-------- RECORDS SHOWN

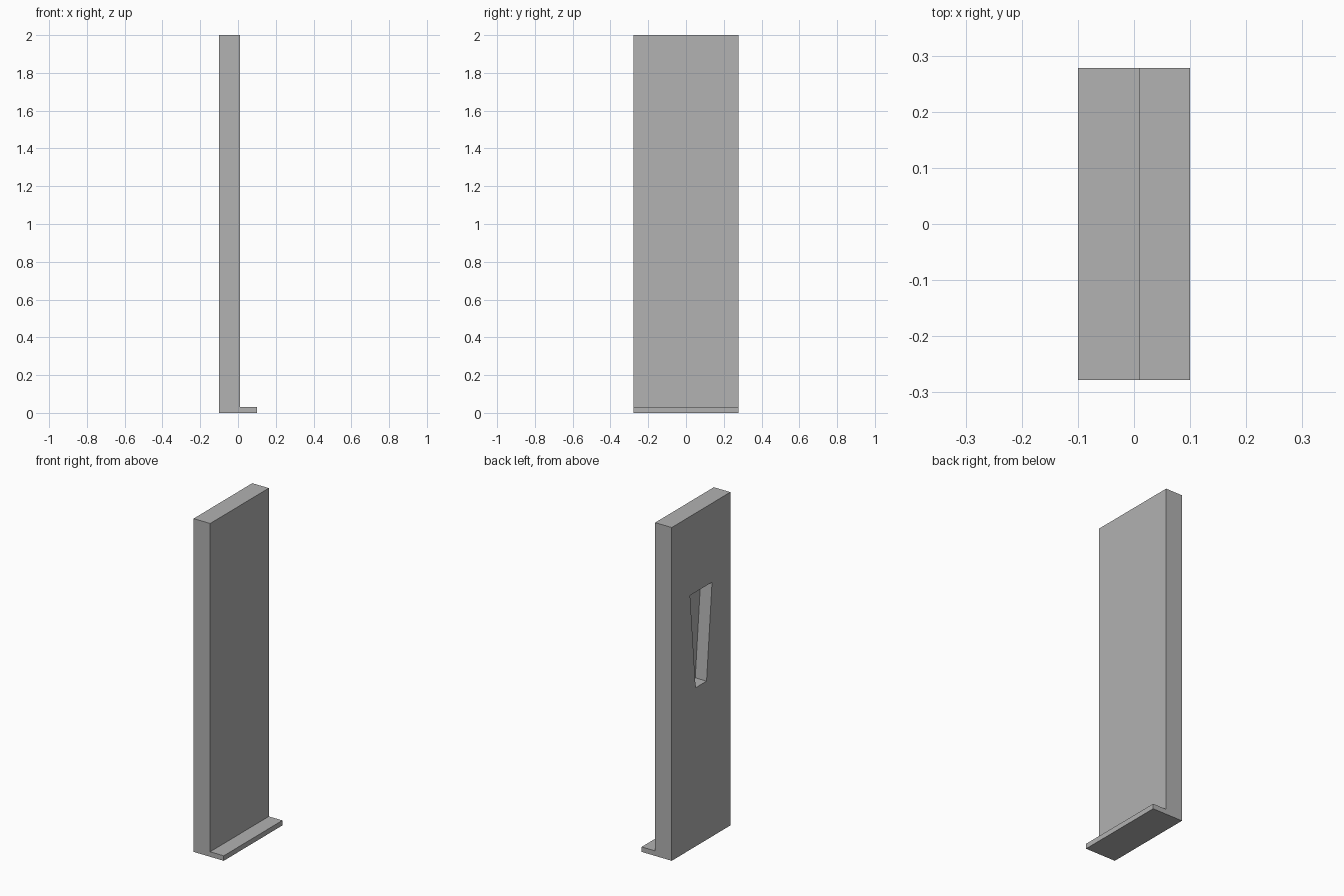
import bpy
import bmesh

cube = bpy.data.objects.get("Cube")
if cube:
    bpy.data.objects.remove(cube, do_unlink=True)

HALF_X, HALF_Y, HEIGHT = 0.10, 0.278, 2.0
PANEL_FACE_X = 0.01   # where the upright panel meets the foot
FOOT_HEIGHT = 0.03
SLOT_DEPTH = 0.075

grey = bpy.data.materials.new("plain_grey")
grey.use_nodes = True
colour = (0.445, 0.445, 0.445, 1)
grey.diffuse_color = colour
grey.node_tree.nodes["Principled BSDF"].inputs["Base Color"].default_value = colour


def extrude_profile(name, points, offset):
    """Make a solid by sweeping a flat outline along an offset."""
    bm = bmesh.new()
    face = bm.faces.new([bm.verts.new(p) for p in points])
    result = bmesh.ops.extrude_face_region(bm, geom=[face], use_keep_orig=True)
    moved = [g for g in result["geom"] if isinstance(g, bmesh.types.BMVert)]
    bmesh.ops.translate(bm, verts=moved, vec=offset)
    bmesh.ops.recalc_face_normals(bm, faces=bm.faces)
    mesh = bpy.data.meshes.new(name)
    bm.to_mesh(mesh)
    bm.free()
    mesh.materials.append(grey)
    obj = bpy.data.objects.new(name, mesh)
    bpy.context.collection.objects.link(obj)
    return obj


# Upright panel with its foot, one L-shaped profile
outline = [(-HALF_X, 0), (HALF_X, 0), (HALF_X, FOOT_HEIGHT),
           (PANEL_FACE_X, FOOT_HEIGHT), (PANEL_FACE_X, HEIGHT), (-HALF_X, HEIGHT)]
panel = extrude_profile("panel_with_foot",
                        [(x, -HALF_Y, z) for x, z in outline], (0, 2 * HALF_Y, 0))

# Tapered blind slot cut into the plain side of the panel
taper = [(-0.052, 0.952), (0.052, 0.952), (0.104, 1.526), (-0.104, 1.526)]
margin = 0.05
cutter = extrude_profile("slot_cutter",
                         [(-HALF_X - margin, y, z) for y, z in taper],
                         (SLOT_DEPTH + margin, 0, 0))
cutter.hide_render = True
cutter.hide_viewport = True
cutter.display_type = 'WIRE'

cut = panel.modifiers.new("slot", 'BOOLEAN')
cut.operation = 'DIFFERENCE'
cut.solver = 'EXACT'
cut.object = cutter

----------------

-- THE PROBLEM --
Look through the material above for the word "objects" and copy every line that has it.

-- COMPLETED TASK --
cube = bpy.data.objects.get("Cube")
    bpy.data.objects.remove(cube, do_unlink=True)
    obj = bpy.data.objects.new(name, mesh)
    bpy.context.collection.objects.link(obj)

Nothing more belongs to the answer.